------ Records provided
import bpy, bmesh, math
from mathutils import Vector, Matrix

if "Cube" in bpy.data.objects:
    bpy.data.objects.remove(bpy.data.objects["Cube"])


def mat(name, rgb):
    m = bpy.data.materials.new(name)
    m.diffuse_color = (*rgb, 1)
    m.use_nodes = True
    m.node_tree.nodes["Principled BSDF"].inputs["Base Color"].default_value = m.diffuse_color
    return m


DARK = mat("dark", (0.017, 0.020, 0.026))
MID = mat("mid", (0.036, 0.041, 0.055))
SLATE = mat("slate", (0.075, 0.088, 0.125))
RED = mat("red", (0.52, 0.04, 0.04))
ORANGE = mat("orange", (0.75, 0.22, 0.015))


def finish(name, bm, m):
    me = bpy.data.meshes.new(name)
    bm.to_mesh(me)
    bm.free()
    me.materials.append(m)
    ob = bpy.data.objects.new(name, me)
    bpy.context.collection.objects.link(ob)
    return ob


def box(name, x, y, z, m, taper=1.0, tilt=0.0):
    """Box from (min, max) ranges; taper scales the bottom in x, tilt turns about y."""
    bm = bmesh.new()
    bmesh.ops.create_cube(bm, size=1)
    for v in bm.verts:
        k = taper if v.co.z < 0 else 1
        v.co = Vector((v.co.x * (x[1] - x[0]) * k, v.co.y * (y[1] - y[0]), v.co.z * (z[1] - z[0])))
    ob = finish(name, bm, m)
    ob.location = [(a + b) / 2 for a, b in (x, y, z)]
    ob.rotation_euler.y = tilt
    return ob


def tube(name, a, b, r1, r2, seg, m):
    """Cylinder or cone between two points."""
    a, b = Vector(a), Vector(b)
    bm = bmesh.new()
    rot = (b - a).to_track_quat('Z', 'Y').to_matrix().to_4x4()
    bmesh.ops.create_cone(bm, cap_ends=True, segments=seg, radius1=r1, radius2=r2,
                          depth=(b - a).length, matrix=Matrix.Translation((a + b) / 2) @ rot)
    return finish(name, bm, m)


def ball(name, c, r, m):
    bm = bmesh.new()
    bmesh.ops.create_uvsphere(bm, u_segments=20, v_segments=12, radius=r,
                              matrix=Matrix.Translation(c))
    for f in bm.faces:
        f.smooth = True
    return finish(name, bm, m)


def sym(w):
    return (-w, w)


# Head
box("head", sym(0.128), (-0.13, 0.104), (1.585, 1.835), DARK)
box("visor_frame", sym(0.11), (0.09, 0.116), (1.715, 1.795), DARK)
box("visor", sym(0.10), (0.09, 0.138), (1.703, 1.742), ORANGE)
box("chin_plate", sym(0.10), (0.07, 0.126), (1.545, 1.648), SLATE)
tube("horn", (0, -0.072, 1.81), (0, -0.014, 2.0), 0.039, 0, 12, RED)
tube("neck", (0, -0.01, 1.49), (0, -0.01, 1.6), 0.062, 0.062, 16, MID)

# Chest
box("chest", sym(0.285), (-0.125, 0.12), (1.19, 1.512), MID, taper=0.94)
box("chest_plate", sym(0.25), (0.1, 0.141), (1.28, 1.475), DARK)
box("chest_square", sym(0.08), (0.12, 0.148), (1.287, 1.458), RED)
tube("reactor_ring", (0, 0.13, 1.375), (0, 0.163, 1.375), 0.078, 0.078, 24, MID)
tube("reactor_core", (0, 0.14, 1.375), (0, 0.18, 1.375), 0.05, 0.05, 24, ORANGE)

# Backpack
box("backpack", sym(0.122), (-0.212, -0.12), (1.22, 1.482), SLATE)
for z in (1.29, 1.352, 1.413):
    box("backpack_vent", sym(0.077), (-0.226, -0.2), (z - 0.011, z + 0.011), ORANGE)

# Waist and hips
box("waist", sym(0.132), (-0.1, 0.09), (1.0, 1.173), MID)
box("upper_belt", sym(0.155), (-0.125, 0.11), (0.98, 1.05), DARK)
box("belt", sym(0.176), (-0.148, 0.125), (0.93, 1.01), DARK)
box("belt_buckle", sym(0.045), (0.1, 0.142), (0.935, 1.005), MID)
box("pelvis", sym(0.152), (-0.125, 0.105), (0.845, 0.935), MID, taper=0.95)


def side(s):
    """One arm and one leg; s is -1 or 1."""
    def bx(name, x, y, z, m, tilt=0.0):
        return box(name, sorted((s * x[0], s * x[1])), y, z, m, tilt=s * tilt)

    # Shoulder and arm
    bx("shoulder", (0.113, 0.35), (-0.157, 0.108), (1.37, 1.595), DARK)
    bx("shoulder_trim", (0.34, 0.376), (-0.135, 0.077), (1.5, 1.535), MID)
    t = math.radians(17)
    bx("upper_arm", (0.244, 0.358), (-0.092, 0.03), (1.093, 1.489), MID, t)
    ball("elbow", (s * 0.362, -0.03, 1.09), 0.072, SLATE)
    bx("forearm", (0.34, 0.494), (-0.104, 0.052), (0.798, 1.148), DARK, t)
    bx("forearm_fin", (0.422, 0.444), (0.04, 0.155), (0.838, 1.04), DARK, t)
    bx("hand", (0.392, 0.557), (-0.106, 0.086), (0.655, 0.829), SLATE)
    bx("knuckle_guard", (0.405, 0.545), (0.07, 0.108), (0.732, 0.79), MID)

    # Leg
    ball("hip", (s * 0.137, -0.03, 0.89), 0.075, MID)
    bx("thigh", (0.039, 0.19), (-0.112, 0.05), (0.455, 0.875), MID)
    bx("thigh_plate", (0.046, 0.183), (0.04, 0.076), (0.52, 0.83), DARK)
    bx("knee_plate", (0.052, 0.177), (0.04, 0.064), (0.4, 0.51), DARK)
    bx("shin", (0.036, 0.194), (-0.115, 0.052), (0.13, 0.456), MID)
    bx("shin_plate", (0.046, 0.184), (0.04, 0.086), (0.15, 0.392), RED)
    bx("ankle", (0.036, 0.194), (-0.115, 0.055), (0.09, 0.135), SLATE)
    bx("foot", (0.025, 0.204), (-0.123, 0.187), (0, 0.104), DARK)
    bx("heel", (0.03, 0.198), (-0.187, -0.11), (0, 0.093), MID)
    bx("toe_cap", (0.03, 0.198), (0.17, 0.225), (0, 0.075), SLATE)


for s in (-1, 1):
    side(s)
------------
» **Assignment**: The full data must appear again, retyped in every detail.

» **Response to the task**:
import bpy, bmesh, math
from mathutils import Vector, Matrix

if "Cube" in bpy.data.objects:
    bpy.data.objects.remove(bpy.data.objects["Cube"])


def mat(name, rgb):
    m = bpy.data.materials.new(name)
    m.diffuse_color = (*rgb, 1)
    m.use_nodes = True
    m.node_tree.nodes["Principled BSDF"].inputs["Base Color"].default_value = m.diffuse_color
    return m


DARK = mat("dark", (0.017, 0.020, 0.026))
MID = mat("mid", (0.036, 0.041, 0.055))
SLATE = mat("slate", (0.075, 0.088, 0.125))
RED = mat("red", (0.52, 0.04, 0.04))
ORANGE = mat("orange", (0.75, 0.22, 0.015))


def finish(name, bm, m):
    me = bpy.data.meshes.new(name)
    bm.to_mesh(me)
    bm.free()
    me.materials.append(m)
    ob = bpy.data.objects.new(name, me)
    bpy.context.collection.objects.link(ob)
    return ob


def box(name, x, y, z, m, taper=1.0, tilt=0.0):
    """Box from (min, max) ranges; taper scales the bottom in x, tilt turns about y."""
    bm = bmesh.new()
    bmesh.ops.create_cube(bm, size=1)
    for v in bm.verts:
        k = taper if v.co.z < 0 else 1
        v.co = Vector((v.co.x * (x[1] - x[0]) * k, v.co.y * (y[1] - y[0]), v.co.z * (z[1] - z[0])))
    ob = finish(name, bm, m)
    ob.location = [(a + b) / 2 for a, b in (x, y, z)]
    ob.rotation_euler.y = tilt
    return ob


def tube(name, a, b, r1, r2, seg, m):
    """Cylinder or cone between two points."""
    a, b = Vector(a), Vector(b)
    bm = bmesh.new()
    rot = (b - a).to_track_quat('Z', 'Y').to_matrix().to_4x4()
    bmesh.ops.create_cone(bm, cap_ends=True, segments=seg, radius1=r1, radius2=r2,
                          depth=(b - a).length, matrix=Matrix.Translation((a + b) / 2) @ rot)
    return finish(name, bm, m)


def ball(name, c, r, m):
    bm = bmesh.new()
    bmesh.ops.create_uvsphere(bm, u_segments=20, v_segments=12, radius=r,
                              matrix=Matrix.Translation(c))
    for f in bm.faces:
        f.smooth = True
    return finish(name, bm, m)


def sym(w):
    return (-w, w)


# Head
box("head", sym(0.128), (-0.13, 0.104), (1.585, 1.835), DARK)
box("visor_frame", sym(0.11), (0.09, 0.116), (1.715, 1.795), DARK)
box("visor", sym(0.10), (0.09, 0.138), (1.703, 1.742), ORANGE)
box("chin_plate", sym(0.10), (0.07, 0.126), (1.545, 1.648), SLATE)
tube("horn", (0, -0.072, 1.81), (0, -0.014, 2.0), 0.039, 0, 12, RED)
tube("neck", (0, -0.01, 1.49), (0, -0.01, 1.6), 0.062, 0.062, 16, MID)

# Chest
box("chest", sym(0.285), (-0.125, 0.12), (1.19, 1.512), MID, taper=0.94)
box("chest_plate", sym(0.25), (0.1, 0.141), (1.28, 1.475), DARK)
box("chest_square", sym(0.08), (0.12, 0.148), (1.287, 1.458), RED)
tube("reactor_ring", (0, 0.13, 1.375), (0, 0.163, 1.375), 0.078, 0.078, 24, MID)
tube("reactor_core", (0, 0.14, 1.375), (0, 0.18, 1.375), 0.05, 0.05, 24, ORANGE)

# Backpack
box("backpack", sym(0.122), (-0.212, -0.12), (1.22, 1.482), SLATE)
for z in (1.29, 1.352, 1.413):
    box("backpack_vent", sym(0.077), (-0.226, -0.2), (z - 0.011, z + 0.011), ORANGE)

# Waist and hips
box("waist", sym(0.132), (-0.1, 0.09), (1.0, 1.173), MID)
box("upper_belt", sym(0.155), (-0.125, 0.11), (0.98, 1.05), DARK)
box("belt", sym(0.176), (-0.148, 0.125), (0.93, 1.01), DARK)
box("belt_buckle", sym(0.045), (0.1, 0.142), (0.935, 1.005), MID)
box("pelvis", sym(0.152), (-0.125, 0.105), (0.845, 0.935), MID, taper=0.95)


def side(s):
    """One arm and one leg; s is -1 or 1."""
    def bx(name, x, y, z, m, tilt=0.0):
        return box(name, sorted((s * x[0], s * x[1])), y, z, m, tilt=s * tilt)

    # Shoulder and arm
    bx("shoulder", (0.113, 0.35), (-0.157, 0.108), (1.37, 1.595), DARK)
    bx("shoulder_trim", (0.34, 0.376), (-0.135, 0.077), (1.5, 1.535), MID)
    t = math.radians(17)
    bx("upper_arm", (0.244, 0.358), (-0.092, 0.03), (1.093, 1.489), MID, t)
    ball("elbow", (s * 0.362, -0.03, 1.09), 0.072, SLATE)
    bx("forearm", (0.34, 0.494), (-0.104, 0.052), (0.798, 1.148), DARK, t)
    bx("forearm_fin", (0.422, 0.444), (0.04, 0.155), (0.838, 1.04), DARK, t)
    bx("hand", (0.392, 0.557), (-0.106, 0.086), (0.655, 0.829), SLATE)
    bx("knuckle_guard", (0.405, 0.545), (0.07, 0.108), (0.732, 0.79), MID)

    # Leg
    ball("hip", (s * 0.137, -0.03, 0.89), 0.075, MID)
    bx("thigh", (0.039, 0.19), (-0.112, 0.05), (0.455, 0.875), MID)
    bx("thigh_plate", (0.046, 0.183), (0.04, 0.076), (0.52, 0.83), DARK)
    bx("knee_plate", (0.052, 0.177), (0.04, 0.064), (0.4, 0.51), DARK)
    bx("shin", (0.036, 0.194), (-0.115, 0.052), (0.13, 0.456), MID)
    bx("shin_plate", (0.046, 0.184), (0.04, 0.086), (0.15, 0.392), RED)
    bx("ankle", (0.036, 0.194), (-0.115, 0.055), (0.09, 0.135), SLATE)
    bx("foot", (0.025, 0.204), (-0.123, 0.187), (0, 0.104), DARK)
    bx("heel", (0.03, 0.198), (-0.187, -0.11), (0, 0.093), MID)
    bx("toe_cap", (0.03, 0.198), (0.17, 0.225), (0, 0.075), SLATE)


for s in (-1, 1):
    side(s)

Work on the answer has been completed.